Electrocardiographic appearance of old myocardial infarction in paced patients

Pacing Clin Electrophysiol. 2002 Jul;25(7):1061-5. doi: 10.1046/j.1460-9592.2002.01061.x.


This study evaluated the possibility of diagnosing chronic myocardial infarction in the presence of the pacing electrocardiogram. Forty-five patients with known myocardial infarction (anterior 23, inferior 22) and 26 healthy controls were studied. After coronary angiography, pacing was applied from the right ventricular apex, and the sensitivity, specificity, and average diagnostic accuracy of five criteria on the paced electrocardiogram were assessed: (1) Notching 0.04 second in duration in the ascending limb of the S wave of leads V3, V4, or V5 (Cabrera's sign); (2) Notching of the upstroke of the R wave in leads I, aVL, or V6 (Chapman's sign); (3) Q waves > 0.03 second in duration in leads I, aVL, or V6; (4) Notching of the first 0.04 second of the QRS complex in leads II, III, and aVF; (5) Q wave > 0.03 second in duration in leads II, III, and aVF. The most sensitive criteria, for anterior and inferior myocardial infarctions were Cabrera's and Chapman's (91.1 and 86.6%, respectively). All criteria had low specificity (range 42.3-69.2%). The combination of Cabrera's and Chapman's sign decreased the sensitivity to 77.7%, but increased specificity to 82.2%. The sensitivity and specificity of all the criteria were independent of the myocardial infarction site. In paced patients, the application of electrocardiographic criteria, and especially the combination of Cabrera and Chapman, provides useful clinical information in recognizing prior myocardial infarction but not in assigning the specific infarct site.

MeSH terms

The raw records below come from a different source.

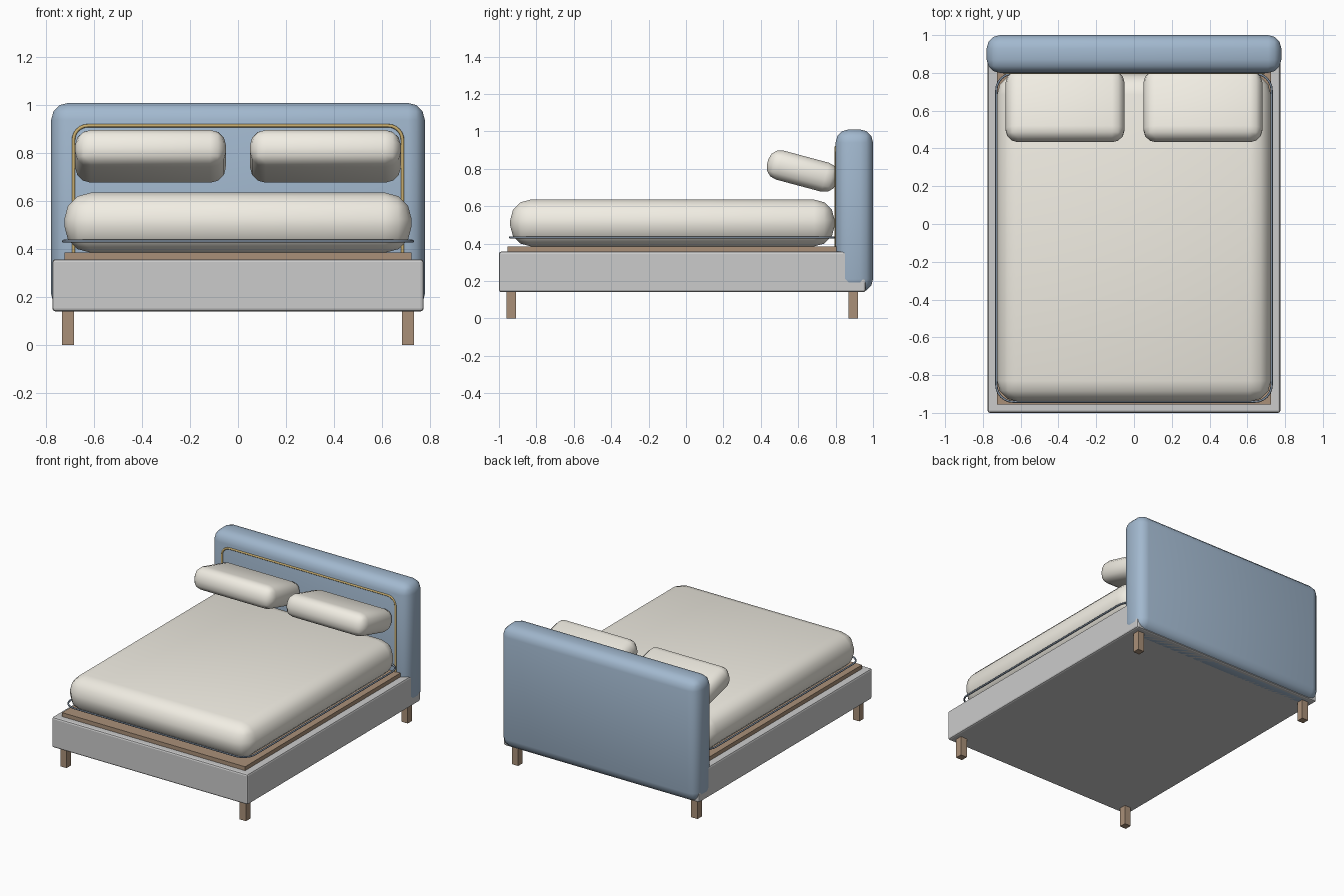
import bpy, bmesh, math
from mathutils import Vector, Matrix

if "Cube" in bpy.data.objects:
    bpy.data.objects.remove(bpy.data.objects["Cube"])


def material(name, rgb):
    m = bpy.data.materials.new(name)
    m.diffuse_color = (*rgb, 1)
    m.use_nodes = True
    m.node_tree.nodes["Principled BSDF"].inputs["Base Color"].default_value = m.diffuse_color
    return m


BLUE = material("blue_fabric", (0.36, 0.48, 0.62))
CREAM = material("cream_linen", (0.88, 0.85, 0.77))
WOOD = material("wood", (0.40, 0.28, 0.19))
BRASS = material("brass", (0.58, 0.42, 0.16))
PIPE = material("piping", (0.22, 0.28, 0.36))


def box(name, lo, hi, mat=None, bevel=0.0, segments=3, smooth=False, tilt=0.0):
    """Box between two corners, optionally rounded and tilted about x."""
    lo, hi = Vector(lo), Vector(hi)
    bm = bmesh.new()
    bmesh.ops.create_cube(bm, size=1)
    bmesh.ops.scale(bm, vec=hi - lo, verts=bm.verts)
    if bevel:
        bmesh.ops.bevel(bm, geom=bm.edges[:], offset=bevel, segments=segments,
                        profile=0.5, affect='EDGES')
    bm.transform(Matrix.Rotation(tilt, 4, 'X'))
    mesh = bpy.data.meshes.new(name)
    bm.to_mesh(mesh)
    bm.free()
    if smooth:
        mesh.shade_smooth()
    if mat:
        mesh.materials.append(mat)
    ob = bpy.data.objects.new(name, mesh)
    ob.location = (lo + hi) / 2
    bpy.context.collection.objects.link(ob)
    return ob


def arc(cx, cy, r, start, steps=6):
    """Quarter-circle points, counter-clockwise from start degrees."""
    angles = [math.radians(start + 90 * i / steps) for i in range(steps + 1)]
    return [(cx + r * math.cos(a), cy + r * math.sin(a)) for a in angles]


def tube(name, points, radius, mat, cyclic=False):
    cu = bpy.data.curves.new(name, 'CURVE')
    cu.dimensions = '3D'
    cu.bevel_depth = radius
    cu.bevel_resolution = 2
    cu.use_fill_caps = True
    sp = cu.splines.new('POLY')
    sp.points.add(len(points) - 1)
    for p, co in zip(sp.points, points):
        p.co = (*co, 1)
    sp.use_cyclic_u = cyclic
    sp.use_smooth = True
    cu.materials.append(mat)
    ob = bpy.data.objects.new(name, cu)
    bpy.context.collection.objects.link(ob)
    return ob


# Base frame and wooden platform
box("bed_frame", (-0.775, -1.0, 0.14), (0.775, 0.96, 0.357), bevel=0.012, segments=2)
box("platform", (-0.725, -0.955, 0.355), (0.725, 0.915, 0.385), WOOD)

# Four square legs
for sx, side in ((-1, "left"), (1, "right")):
    for y, end in ((-0.935, "front"), (0.895, "back")):
        x = sx * 0.71
        box(f"{end}_{side}_leg", (x - 0.025, y - 0.025, 0), (x + 0.025, y + 0.025, 0.145), WOOD)

# Padded headboard
box("headboard", (-0.78, 0.80, 0.14), (0.78, 1.0, 1.01), BLUE, bevel=0.07, smooth=True)

# Brass trim: an upside-down U on the headboard front
tx, tz, tr = 0.687, 0.915, 0.06
profile = ([(tx, 0.385)] + arc(tx - tr, tz - tr, tr, 0)
           + arc(-tx + tr, tz - tr, tr, 90) + [(-tx, 0.385)])
tube("headboard_trim", [(x, 0.80, z) for x, z in profile], 0.007, BRASS)

# Mattress with piping around its lower edge
box("mattress", (-0.725, -0.94, 0.385), (0.725, 0.795, 0.635), CREAM, bevel=0.11, smooth=True)
px, y0, y1, pr = 0.729, -0.941, 0.797, 0.09
loop = (arc(px - pr, y1 - pr, pr, 0) + arc(-px + pr, y1 - pr, pr, 90)
        + arc(-px + pr, y0 + pr, pr, 180) + arc(px - pr, y0 + pr, pr, 270))
tube("mattress_piping", [(x, y, 0.433) for x, y in loop], 0.006, PIPE, cyclic=True)

# Two pillows leaning on the headboard
for sx, side in ((-1, "left"), (1, "right")):
    x = sx * 0.365
    box(f"{side}_pillow", (x - 0.315, 0.43, 0.707), (x + 0.315, 0.815, 0.867), CREAM,
        bevel=0.066, smooth=True, tilt=math.radians(-15))
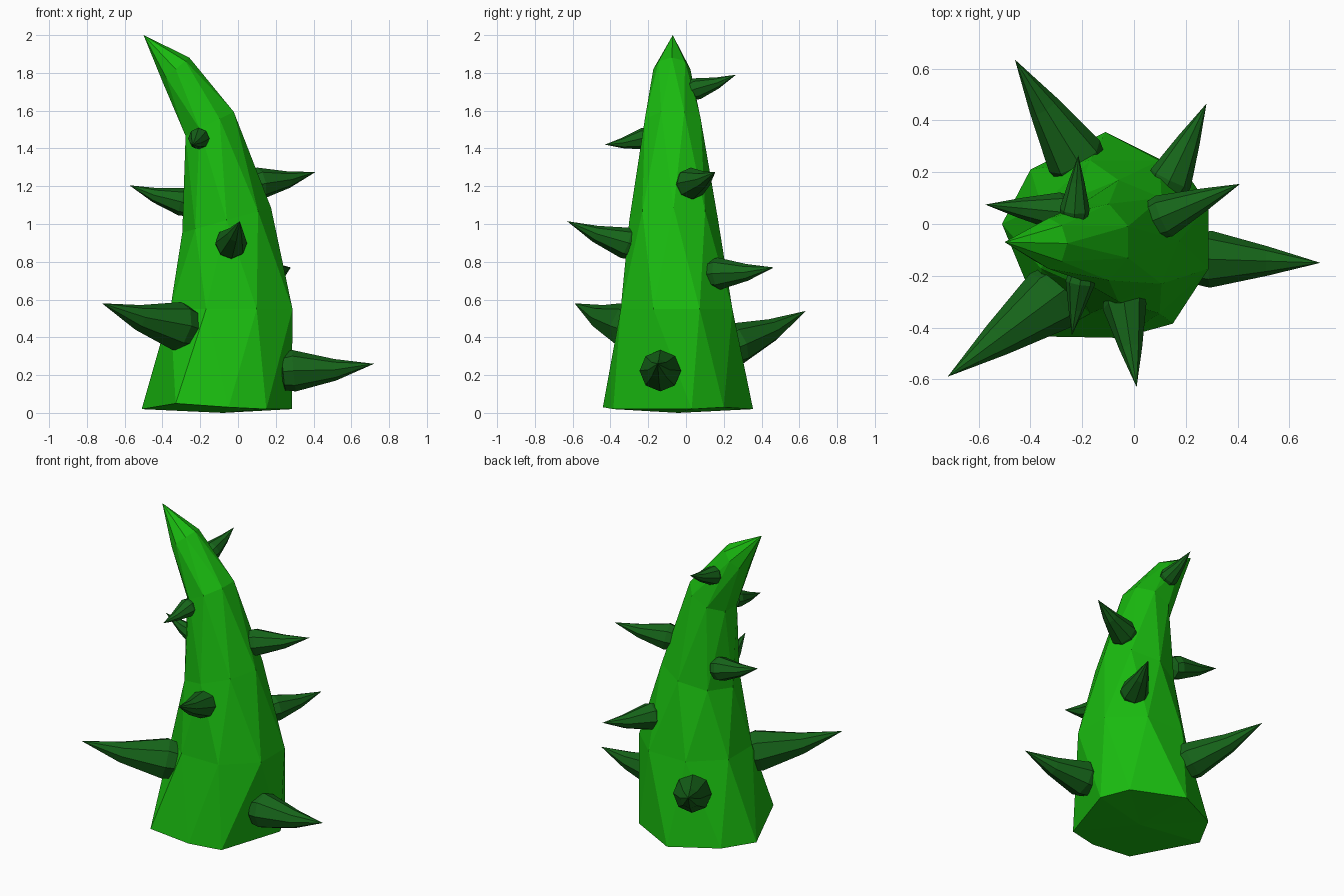
import bpy
from math import cos, sin, tau
from mathutils import Vector

if "Cube" in bpy.data.objects:
    bpy.data.objects.remove(bpy.data.objects["Cube"])

SIDES = 8


def material(name, color):
    m = bpy.data.materials.new(name)
    m.diffuse_color = color
    m.use_nodes = True
    m.node_tree.nodes["Principled BSDF"].inputs["Base Color"].default_value = m.diffuse_color
    return m


def add_object(name, verts, faces, mat):
    mesh = bpy.data.meshes.new(name)
    mesh.from_pydata([tuple(v) for v in verts], [], faces)
    mesh.update()
    mesh.materials.append(mat)
    obj = bpy.data.objects.new(name, mesh)
    bpy.context.collection.objects.link(obj)
    return obj


def skin(rings, start, end, twisted=False):
    """Triangulated skin over equal rings, closed by a fan at both ends."""
    verts = [Vector(v) for ring in rings for v in ring] + [Vector(start), Vector(end)]
    bottom, tip = len(verts) - 2, len(verts) - 1
    last = (len(rings) - 1) * SIDES
    faces = []
    for i in range(SIDES):
        j = (i + 1) % SIDES
        faces += [(j, i, bottom), (last + i, last + j, tip)]
        for k in range(len(rings) - 1):
            a, b = k * SIDES, (k + 1) * SIDES
            if not twisted:
                faces.append((a + i, a + j, b + j, b + i))
            elif k % 2 == 0:
                faces += [(a + i, a + j, b + i), (a + j, b + j, b + i)]
            else:
                faces += [(a + i, b + j, b + i), (a + i, a + j, b + j)]
    return verts, faces


green = material("body_green", (0.01, 0.5, 0.005, 1))
dark = material("spike_green", (0.008, 0.13, 0.01, 1))

# Bent body: uneven foot outline, then tilted rings with alternate half-step twist
foot = [(0.285, 0.03, 0.02), (0.2, 0.2, 0.03), (-0.11, 0.355, 0.02), (-0.4, 0.21, 0.03),
        (-0.51, 0.0, 0.02), (-0.33, -0.435, 0.05), (-0.05, -0.44, 0.03), (0.15, -0.385, 0.02)]
# centre x, y, z, radius x, radius y, tilt along x
sections = [(-0.035, -0.05, 0.55, 0.35, 0.32, 0.0),
            (-0.06, -0.065, 1.02, 0.235, 0.235, 0.28),
            (-0.15, -0.07, 1.53, 0.138, 0.16, 0.5),
            (-0.33, -0.075, 1.82, 0.072, 0.098, 0.85)]
rings = [foot]
for k, (cx, cy, cz, rx, ry, tilt) in enumerate(sections):
    ring = []
    for i in range(SIDES):
        a = tau * (i + (0.5 if k % 2 == 0 else 0)) / SIDES
        ring.append((cx + rx * cos(a), cy + ry * sin(a), cz + tilt * rx * cos(a)))
    rings.append(ring)
add_object("body", *skin(rings, (-0.08, -0.04, 0.0), (-0.5, -0.07, 2.0), True), green)


# Thorns: slightly upturned cones sunk into the body
def thorn(name, base, tip, radius):
    base, tip = Vector(base), Vector(tip)
    axis = (tip - base).normalized()
    side = axis.cross(Vector((0, 0, 1))).normalized()
    up = side.cross(axis)
    length = (tip - base).length
    loops = []
    for t, scale, sag in ((-0.04, 0.9, 0), (0.08, 1.0, 0), (0.55, 0.52, 0.03)):
        c = base + axis * length * t - up * length * sag
        loops.append([c + radius * scale * (side * cos(tau * i / SIDES) + up * sin(tau * i / SIDES))
                      for i in range(SIDES)])
    verts, faces = skin(loops, base - axis * length * 0.1, tip)
    add_object(name, verts, [f[::-1] for f in faces], dark)


thorn("thorn_front_left", (-0.29, -0.27, 0.45), (-0.72, -0.59, 0.58), 0.13)
thorn("thorn_right_low", (0.26, -0.135, 0.22), (0.72, -0.15, 0.26), 0.11)
thorn("thorn_back_left", (-0.21, 0.23, 0.35), (-0.46, 0.635, 0.54), 0.115)
thorn("thorn_back_right", (0.13, 0.15, 0.735), (0.28, 0.465, 0.77), 0.085)
thorn("thorn_front_mid", (-0.04, -0.29, 0.89), (0.01, -0.63, 1.015), 0.085)
thorn("thorn_right_high", (0.09, 0.02, 1.21), (0.41, 0.155, 1.275), 0.085)
thorn("thorn_left", (-0.27, 0.045, 1.11), (-0.575, 0.075, 1.205), 0.075)
thorn("thorn_front_high", (-0.205, -0.21, 1.455), (-0.24, -0.43, 1.42), 0.057)
thorn("thorn_back_high", (-0.23, 0.04, 1.71), (-0.215, 0.265, 1.79), 0.058)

  • Cardiac Pacing, Artificial*
  • Case-Control Studies
  • Chronic Disease
  • Coronary Angiography
  • Diagnosis, Differential
  • Electrocardiography*
  • Female
  • Humans
  • Logistic Models
  • Male
  • Middle Aged
  • Myocardial Infarction / diagnosis*
  • Sensitivity and Specificity